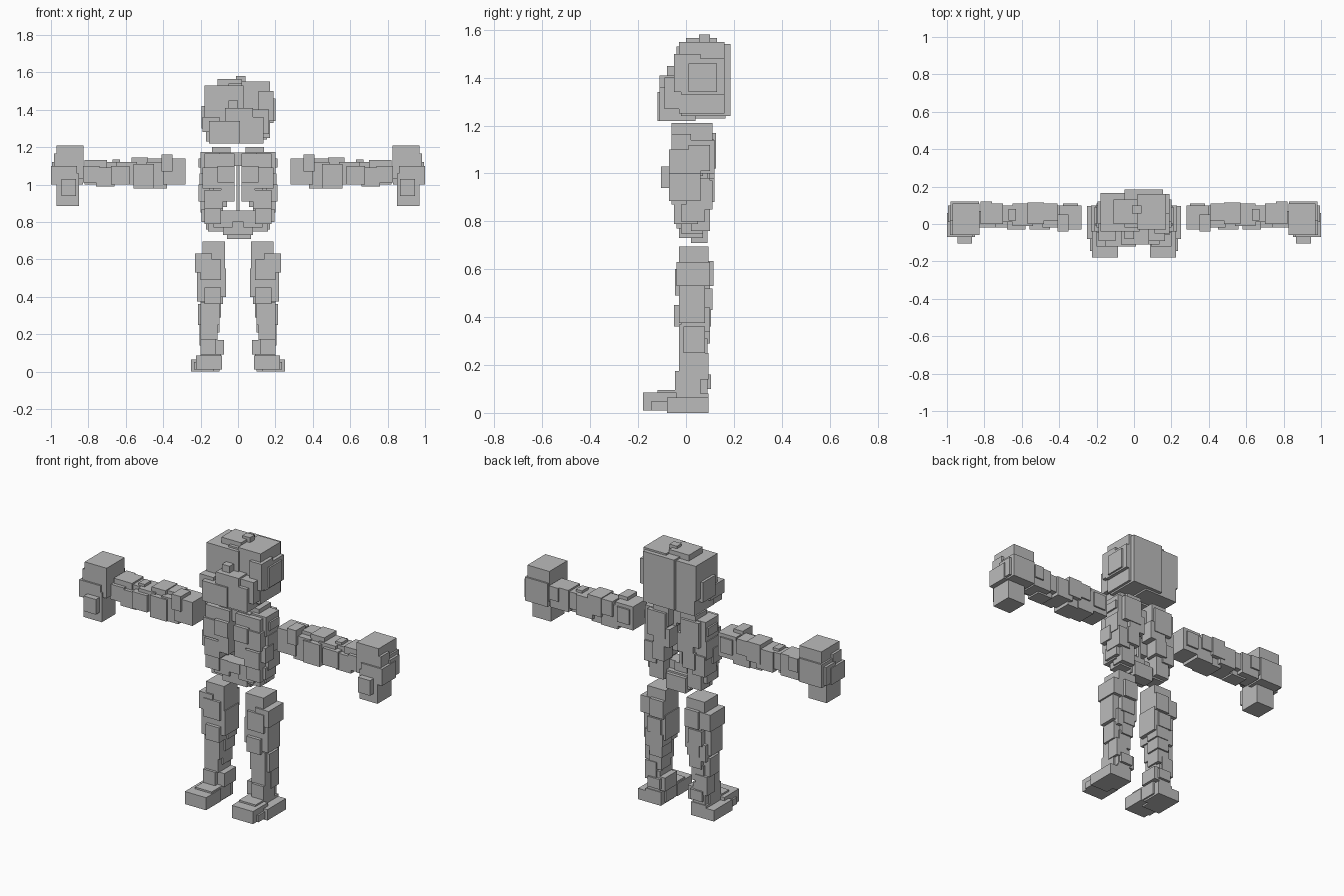
import bpy, bmesh
from mathutils import Matrix, Vector

grey = bpy.data.materials.new("stone grey")
grey.diffuse_color = (0.5, 0.5, 0.5, 1)


def blocks(name, boxes, mirror=False):
    """One object from boxes given as x0, x1, y0, y1, z0, z1."""
    bm = bmesh.new()
    for x0, x1, y0, y1, z0, z1 in boxes:
        for s in ((1, -1) if mirror else (1,)):
            mid = Vector((s * (x0 + x1) / 2, (y0 + y1) / 2, (z0 + z1) / 2))
            size = Matrix.Diagonal((x1 - x0, y1 - y0, z1 - z0, 1))
            bmesh.ops.create_cube(bm, size=1, matrix=Matrix.Translation(mid) @ size)
    me = bpy.data.meshes.new(name)
    bm.to_mesh(me)
    bm.free()
    me.materials.append(grey)
    bpy.context.collection.objects.link(bpy.data.objects.new(name, me))


# Head: skull, face and jaw blocks
blocks("skull", [
    (-0.18, 0.03, -0.04, 0.165, 1.32, 1.53),
    (-0.05, 0.155, -0.02, 0.185, 1.24, 1.54),
    (-0.11, 0.02, 0.00, 0.13, 1.42, 1.565),
    (0.02, 0.17, -0.03, 0.16, 1.25, 1.55),
    (0.10, 0.19, -0.02, 0.16, 1.33, 1.48),
    (0.12, 0.20, 0.01, 0.13, 1.34, 1.46),
    (-0.01, 0.04, 0.055, 0.10, 1.50, 1.58),
    (-0.17, 0.05, -0.02, 0.165, 1.23, 1.47),
    (-0.195, -0.10, 0.00, 0.12, 1.30, 1.42),
])
blocks("face", [
    (-0.155, 0.01, -0.12, 0.04, 1.22, 1.34),
    (0.00, 0.135, -0.11, 0.04, 1.22, 1.36),
    (-0.07, 0.08, -0.11, 0.02, 1.30, 1.41),
    (0.06, 0.165, -0.09, 0.05, 1.27, 1.40),
    (-0.19, -0.10, -0.09, 0.04, 1.28, 1.36),
    (-0.05, 0.00, -0.08, 0.02, 1.38, 1.45),
    (0.11, 0.19, -0.05, 0.06, 1.34, 1.50),
])

# Torso: two rib halves, open down the middle
blocks("shoulders", [
    (0.04, 0.14, 0.00, 0.11, 1.09, 1.20),
    (0.02, 0.18, -0.05, 0.06, 1.08, 1.165),
    (0.10, 0.20, -0.02, 0.10, 1.06, 1.175),
    (0.05, 0.17, 0.03, 0.125, 1.02, 1.17),
    (0.12, 0.21, 0.00, 0.09, 1.09, 1.14),
], True)
blocks("collar", [(-0.10, 0.10, -0.03, 0.06, 1.10, 1.17)])
blocks("ribs", [
    (0.02, 0.11, -0.07, 0.03, 1.01, 1.10),
    (0.09, 0.19, -0.06, 0.05, 0.98, 1.09),
    (0.13, 0.205, -0.01, 0.10, 0.95, 1.06),
    (0.025, 0.13, 0.04, 0.12, 0.97, 1.08),
    (0.02, 0.09, -0.06, 0.02, 0.91, 1.01),
    (0.08, 0.18, -0.06, 0.03, 0.87, 0.97),
    (0.12, 0.20, 0.00, 0.11, 0.85, 0.97),
    (0.06, 0.14, 0.04, 0.12, 0.88, 0.98),
    (0.15, 0.21, -0.04, 0.04, 0.91, 1.00),
], True)
blocks("spine", [(-0.008, 0.008, 0.03, 0.05, 0.85, 1.11)])
blocks("waist", [
    (0.09, 0.18, -0.05, 0.05, 0.79, 0.89),
    (0.11, 0.195, -0.02, 0.08, 0.80, 0.87),
    (0.08, 0.17, 0.02, 0.10, 0.76, 0.88),
    (0.03, 0.13, -0.04, 0.04, 0.77, 0.86),
    (0.05, 0.16, -0.02, 0.07, 0.75, 0.81),
], True)
blocks("pelvis", [
    (-0.08, 0.08, -0.03, 0.07, 0.73, 0.81),
    (-0.04, 0.04, -0.045, 0.05, 0.80, 0.86),
    (-0.06, 0.07, 0.02, 0.09, 0.71, 0.80),
])

# Arms, stretched out sideways
blocks("upper_arms", [
    (0.28, 0.40, -0.03, 0.10, 1.00, 1.14),
    (0.35, 0.41, -0.04, 0.05, 1.07, 1.16),
    (0.38, 0.49, -0.02, 0.10, 0.98, 1.12),
    (0.41, 0.50, 0.02, 0.11, 1.05, 1.14),
    (0.45, 0.56, -0.03, 0.09, 0.98, 1.11),
    (0.48, 0.57, 0.00, 0.115, 1.03, 1.145),
    (0.30, 0.38, 0.02, 0.11, 1.03, 1.12),
], True)
blocks("forearms", [
    (0.54, 0.65, -0.01, 0.11, 1.00, 1.12),
    (0.58, 0.68, -0.03, 0.06, 1.00, 1.10),
    (0.62, 0.73, 0.01, 0.10, 1.02, 1.12),
    (0.66, 0.76, -0.02, 0.07, 0.99, 1.09),
    (0.70, 0.82, 0.00, 0.11, 1.00, 1.13),
    (0.74, 0.83, -0.02, 0.07, 1.01, 1.10),
    (0.76, 0.82, 0.02, 0.12, 1.05, 1.13),
    (0.63, 0.67, 0.02, 0.08, 1.08, 1.135),
], True)
blocks("hands", [
    (0.825, 0.97, -0.06, 0.11, 1.03, 1.21),
    (0.86, 1.00, -0.07, 0.06, 1.00, 1.10),
    (0.92, 0.985, -0.06, 0.02, 1.00, 1.165),
    (0.85, 0.97, -0.07, 0.06, 0.885, 1.06),
    (0.865, 0.945, -0.105, 0.02, 0.94, 1.03),
    (0.83, 0.98, 0.01, 0.12, 1.00, 1.14),
    (0.90, 0.995, 0.01, 0.10, 1.01, 1.12),
], True)

# Legs
blocks("thighs", [
    (0.07, 0.19, -0.03, 0.095, 0.55, 0.695),
    (0.14, 0.23, -0.04, 0.10, 0.53, 0.63),
    (0.07, 0.16, 0.00, 0.115, 0.53, 0.635),
    (0.09, 0.20, -0.045, 0.06, 0.49, 0.60),
    (0.065, 0.17, -0.03, 0.10, 0.40, 0.55),
    (0.12, 0.22, -0.03, 0.08, 0.375, 0.53),
    (0.09, 0.18, 0.02, 0.11, 0.43, 0.52),
], True)
blocks("knees", [
    (0.09, 0.18, -0.05, 0.05, 0.36, 0.45),
    (0.11, 0.20, -0.02, 0.10, 0.34, 0.44),
    (0.08, 0.16, 0.02, 0.105, 0.36, 0.43),
], True)
blocks("shins", [
    (0.10, 0.20, -0.03, 0.07, 0.25, 0.37),
    (0.14, 0.215, -0.01, 0.08, 0.25, 0.36),
    (0.09, 0.17, 0.01, 0.10, 0.29, 0.37),
    (0.11, 0.20, -0.03, 0.06, 0.17, 0.28),
    (0.10, 0.18, 0.00, 0.09, 0.21, 0.31),
    (0.13, 0.205, 0.02, 0.095, 0.14, 0.25),
], True)
blocks("ankles", [
    (0.075, 0.17, -0.02, 0.09, 0.09, 0.17),
    (0.12, 0.20, -0.045, 0.06, 0.06, 0.175),
    (0.10, 0.18, 0.02, 0.105, 0.10, 0.16),
    (0.11, 0.19, 0.02, 0.09, 0.06, 0.20),
], True)
blocks("feet", [
    (0.085, 0.225, -0.18, -0.04, 0.01, 0.085),
    (0.09, 0.20, -0.12, 0.06, 0.01, 0.095),
    (0.13, 0.25, -0.08, 0.095, 0.00, 0.065),
    (0.10, 0.20, -0.03, 0.095, 0.00, 0.08),
    (0.16, 0.235, -0.145, -0.06, 0.01, 0.05),
], True)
================
Retype all of the material above exactly; the pictures stay out.

import bpy, bmesh
from mathutils import Matrix, Vector

grey = bpy.data.materials.new("stone grey")
grey.diffuse_color = (0.5, 0.5, 0.5, 1)


def blocks(name, boxes, mirror=False):
    """One object from boxes given as x0, x1, y0, y1, z0, z1."""
    bm = bmesh.new()
    for x0, x1, y0, y1, z0, z1 in boxes:
        for s in ((1, -1) if mirror else (1,)):
            mid = Vector((s * (x0 + x1) / 2, (y0 + y1) / 2, (z0 + z1) / 2))
            size = Matrix.Diagonal((x1 - x0, y1 - y0, z1 - z0, 1))
            bmesh.ops.create_cube(bm, size=1, matrix=Matrix.Translation(mid) @ size)
    me = bpy.data.meshes.new(name)
    bm.to_mesh(me)
    bm.free()
    me.materials.append(grey)
    bpy.context.collection.objects.link(bpy.data.objects.new(name, me))


# Head: skull, face and jaw blocks
blocks("skull", [
    (-0.18, 0.03, -0.04, 0.165, 1.32, 1.53),
    (-0.05, 0.155, -0.02, 0.185, 1.24, 1.54),
    (-0.11, 0.02, 0.00, 0.13, 1.42, 1.565),
    (0.02, 0.17, -0.03, 0.16, 1.25, 1.55),
    (0.10, 0.19, -0.02, 0.16, 1.33, 1.48),
    (0.12, 0.20, 0.01, 0.13, 1.34, 1.46),
    (-0.01, 0.04, 0.055, 0.10, 1.50, 1.58),
    (-0.17, 0.05, -0.02, 0.165, 1.23, 1.47),
    (-0.195, -0.10, 0.00, 0.12, 1.30, 1.42),
])
blocks("face", [
    (-0.155, 0.01, -0.12, 0.04, 1.22, 1.34),
    (0.00, 0.135, -0.11, 0.04, 1.22, 1.36),
    (-0.07, 0.08, -0.11, 0.02, 1.30, 1.41),
    (0.06, 0.165, -0.09, 0.05, 1.27, 1.40),
    (-0.19, -0.10, -0.09, 0.04, 1.28, 1.36),
    (-0.05, 0.00, -0.08, 0.02, 1.38, 1.45),
    (0.11, 0.19, -0.05, 0.06, 1.34, 1.50),
])

# Torso: two rib halves, open down the middle
blocks("shoulders", [
    (0.04, 0.14, 0.00, 0.11, 1.09, 1.20),
    (0.02, 0.18, -0.05, 0.06, 1.08, 1.165),
    (0.10, 0.20, -0.02, 0.10, 1.06, 1.175),
    (0.05, 0.17, 0.03, 0.125, 1.02, 1.17),
    (0.12, 0.21, 0.00, 0.09, 1.09, 1.14),
], True)
blocks("collar", [(-0.10, 0.10, -0.03, 0.06, 1.10, 1.17)])
blocks("ribs", [
    (0.02, 0.11, -0.07, 0.03, 1.01, 1.10),
    (0.09, 0.19, -0.06, 0.05, 0.98, 1.09),
    (0.13, 0.205, -0.01, 0.10, 0.95, 1.06),
    (0.025, 0.13, 0.04, 0.12, 0.97, 1.08),
    (0.02, 0.09, -0.06, 0.02, 0.91, 1.01),
    (0.08, 0.18, -0.06, 0.03, 0.87, 0.97),
    (0.12, 0.20, 0.00, 0.11, 0.85, 0.97),
    (0.06, 0.14, 0.04, 0.12, 0.88, 0.98),
    (0.15, 0.21, -0.04, 0.04, 0.91, 1.00),
], True)
blocks("spine", [(-0.008, 0.008, 0.03, 0.05, 0.85, 1.11)])
blocks("waist", [
    (0.09, 0.18, -0.05, 0.05, 0.79, 0.89),
    (0.11, 0.195, -0.02, 0.08, 0.80, 0.87),
    (0.08, 0.17, 0.02, 0.10, 0.76, 0.88),
    (0.03, 0.13, -0.04, 0.04, 0.77, 0.86),
    (0.05, 0.16, -0.02, 0.07, 0.75, 0.81),
], True)
blocks("pelvis", [
    (-0.08, 0.08, -0.03, 0.07, 0.73, 0.81),
    (-0.04, 0.04, -0.045, 0.05, 0.80, 0.86),
    (-0.06, 0.07, 0.02, 0.09, 0.71, 0.80),
])

# Arms, stretched out sideways
blocks("upper_arms", [
    (0.28, 0.40, -0.03, 0.10, 1.00, 1.14),
    (0.35, 0.41, -0.04, 0.05, 1.07, 1.16),
    (0.38, 0.49, -0.02, 0.10, 0.98, 1.12),
    (0.41, 0.50, 0.02, 0.11, 1.05, 1.14),
    (0.45, 0.56, -0.03, 0.09, 0.98, 1.11),
    (0.48, 0.57, 0.00, 0.115, 1.03, 1.145),
    (0.30, 0.38, 0.02, 0.11, 1.03, 1.12),
], True)
blocks("forearms", [
    (0.54, 0.65, -0.01, 0.11, 1.00, 1.12),
    (0.58, 0.68, -0.03, 0.06, 1.00, 1.10),
    (0.62, 0.73, 0.01, 0.10, 1.02, 1.12),
    (0.66, 0.76, -0.02, 0.07, 0.99, 1.09),
    (0.70, 0.82, 0.00, 0.11, 1.00, 1.13),
    (0.74, 0.83, -0.02, 0.07, 1.01, 1.10),
    (0.76, 0.82, 0.02, 0.12, 1.05, 1.13),
    (0.63, 0.67, 0.02, 0.08, 1.08, 1.135),
], True)
blocks("hands", [
    (0.825, 0.97, -0.06, 0.11, 1.03, 1.21),
    (0.86, 1.00, -0.07, 0.06, 1.00, 1.10),
    (0.92, 0.985, -0.06, 0.02, 1.00, 1.165),
    (0.85, 0.97, -0.07, 0.06, 0.885, 1.06),
    (0.865, 0.945, -0.105, 0.02, 0.94, 1.03),
    (0.83, 0.98, 0.01, 0.12, 1.00, 1.14),
    (0.90, 0.995, 0.01, 0.10, 1.01, 1.12),
], True)

# Legs
blocks("thighs", [
    (0.07, 0.19, -0.03, 0.095, 0.55, 0.695),
    (0.14, 0.23, -0.04, 0.10, 0.53, 0.63),
    (0.07, 0.16, 0.00, 0.115, 0.53, 0.635),
    (0.09, 0.20, -0.045, 0.06, 0.49, 0.60),
    (0.065, 0.17, -0.03, 0.10, 0.40, 0.55),
    (0.12, 0.22, -0.03, 0.08, 0.375, 0.53),
    (0.09, 0.18, 0.02, 0.11, 0.43, 0.52),
], True)
blocks("knees", [
    (0.09, 0.18, -0.05, 0.05, 0.36, 0.45),
    (0.11, 0.20, -0.02, 0.10, 0.34, 0.44),
    (0.08, 0.16, 0.02, 0.105, 0.36, 0.43),
], True)
blocks("shins", [
    (0.10, 0.20, -0.03, 0.07, 0.25, 0.37),
    (0.14, 0.215, -0.01, 0.08, 0.25, 0.36),
    (0.09, 0.17, 0.01, 0.10, 0.29, 0.37),
    (0.11, 0.20, -0.03, 0.06, 0.17, 0.28),
    (0.10, 0.18, 0.00, 0.09, 0.21, 0.31),
    (0.13, 0.205, 0.02, 0.095, 0.14, 0.25),
], True)
blocks("ankles", [
    (0.075, 0.17, -0.02, 0.09, 0.09, 0.17),
    (0.12, 0.20, -0.045, 0.06, 0.06, 0.175),
    (0.10, 0.18, 0.02, 0.105, 0.10, 0.16),
    (0.11, 0.19, 0.02, 0.09, 0.06, 0.20),
], True)
blocks("feet", [
    (0.085, 0.225, -0.18, -0.04, 0.01, 0.085),
    (0.09, 0.20, -0.12, 0.06, 0.01, 0.095),
    (0.13, 0.25, -0.08, 0.095, 0.00, 0.065),
    (0.10, 0.20, -0.03, 0.095, 0.00, 0.08),
    (0.16, 0.235, -0.145, -0.06, 0.01, 0.05),
], True)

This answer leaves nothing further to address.